On the Macintosh: OLE, Publish and Subscribe
Object Linking and Embedding, or OLE, is Microsoft’s technology for embedding live, self-updating copies of one kind of data—such as spreadsheet data—in another kind of document, such as a spreadsheet. OLE exists both in Windows and on the Macintosh; the Macintosh-only Publish and Subscribe technology is similar.
OLE. You can insert OLE data from one program, such as a spreadsheet, into another program, such as Word, in one of two ways: as linked data, which updates automatically when you change the source material, and as embedded data, which, like a standard piece of pasted data, maintains no link to any extra document.
Few Macintosh programs offer OLE features; the prominent exceptions are Microsoft applications and Adobe PageMaker.
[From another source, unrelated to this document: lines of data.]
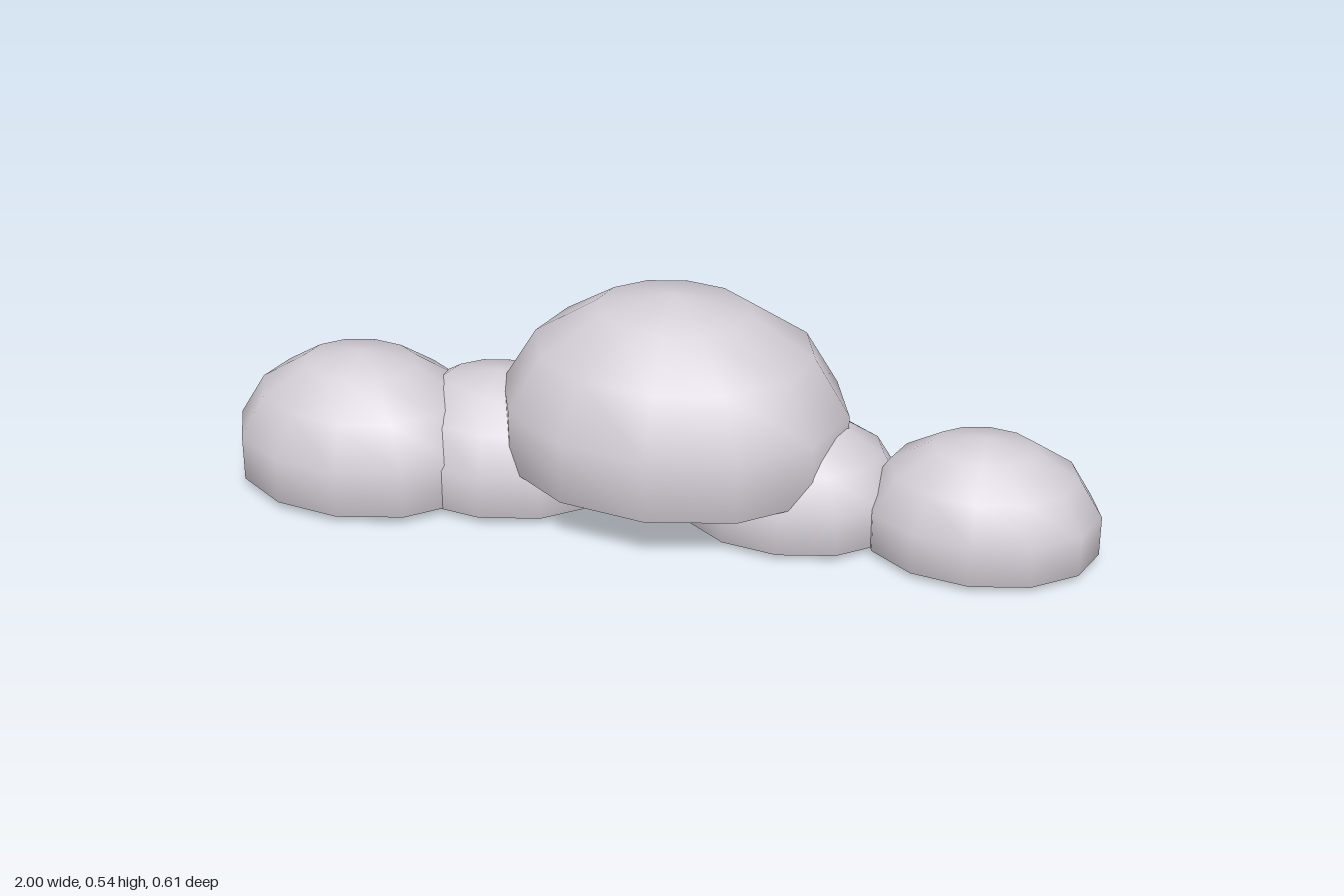
import * as THREE from 'three';
import { mergeVertices } from 'three/addons/utils/BufferGeometryUtils.js';

// A low-poly ellipsoid whose underside is pressed flat at floorY
function puffGeometry(radii, centre, floorY) {
  const geo = new THREE.SphereGeometry(1, 12, 7);
  geo.deleteAttribute('uv');
  geo.deleteAttribute('normal');
  geo.scale(...radii);
  geo.translate(...centre);
  const pos = geo.attributes.position;
  for (let i = 0; i < pos.count; i++) pos.setY(i, Math.max(pos.getY(i), floorY));
  // Weld the seam so the smooth normals run all the way round
  const welded = mergeVertices(geo, 1e-4);
  welded.computeVertexNormals();
  return welded;
}

export function createModel() {
  const group = new THREE.Group();
  group.name = 'cloud';
  const cloudGrey = new THREE.MeshStandardMaterial({ color: 0xd3ced6 });
  cloudGrey.name = 'cloudGrey';

  // name, radii, centre, height of the flat underside
  const puffs = [
    ['mainPuff', [0.41, 0.334, 0.313], [0.025, 0.203, -0.002], 0.098],
    ['innerRightPuff', [0.282, 0.225, 0.208], [-0.385, 0.07, -0.008], 0],
    ['outerRightPuff', [0.308, 0.252, 0.236], [-0.7, 0.078, 0.035], 0],
    ['innerLeftPuff', [0.264, 0.21, 0.195], [0.302, 0.065, 0.008], 0],
    ['outerLeftPuff', [0.272, 0.217, 0.2], [0.735, 0.066, 0.036], 0],
  ];
  for (const [name, radii, centre, floorY] of puffs) {
    const mesh = new THREE.Mesh(puffGeometry(radii, centre, floorY), cloudGrey);
    mesh.name = name;
    group.add(mesh);
  }
  return group;
}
Consult the application’s manual for details on how to link or embed objects appropriately.
Publish and Subscribe. Apple’s Publish and Subscribe technology is the same idea as linked objects in OLE: changes in the original “published” material, such as a portion of a spreadsheet, are reflected in any “subscribed” versions (that you have pasted into, say, the word processor). Although many Macintosh programs offer Publish and Subscribe commands, very few Macintosh users use this feature with any regularity.
If your programs offer Publish and Subscribe commands—almost every major Macintosh program does, including Word, Excel, FreeHand, PageMaker, AppleWorks, WordPerfect, and Photoshop—try the ...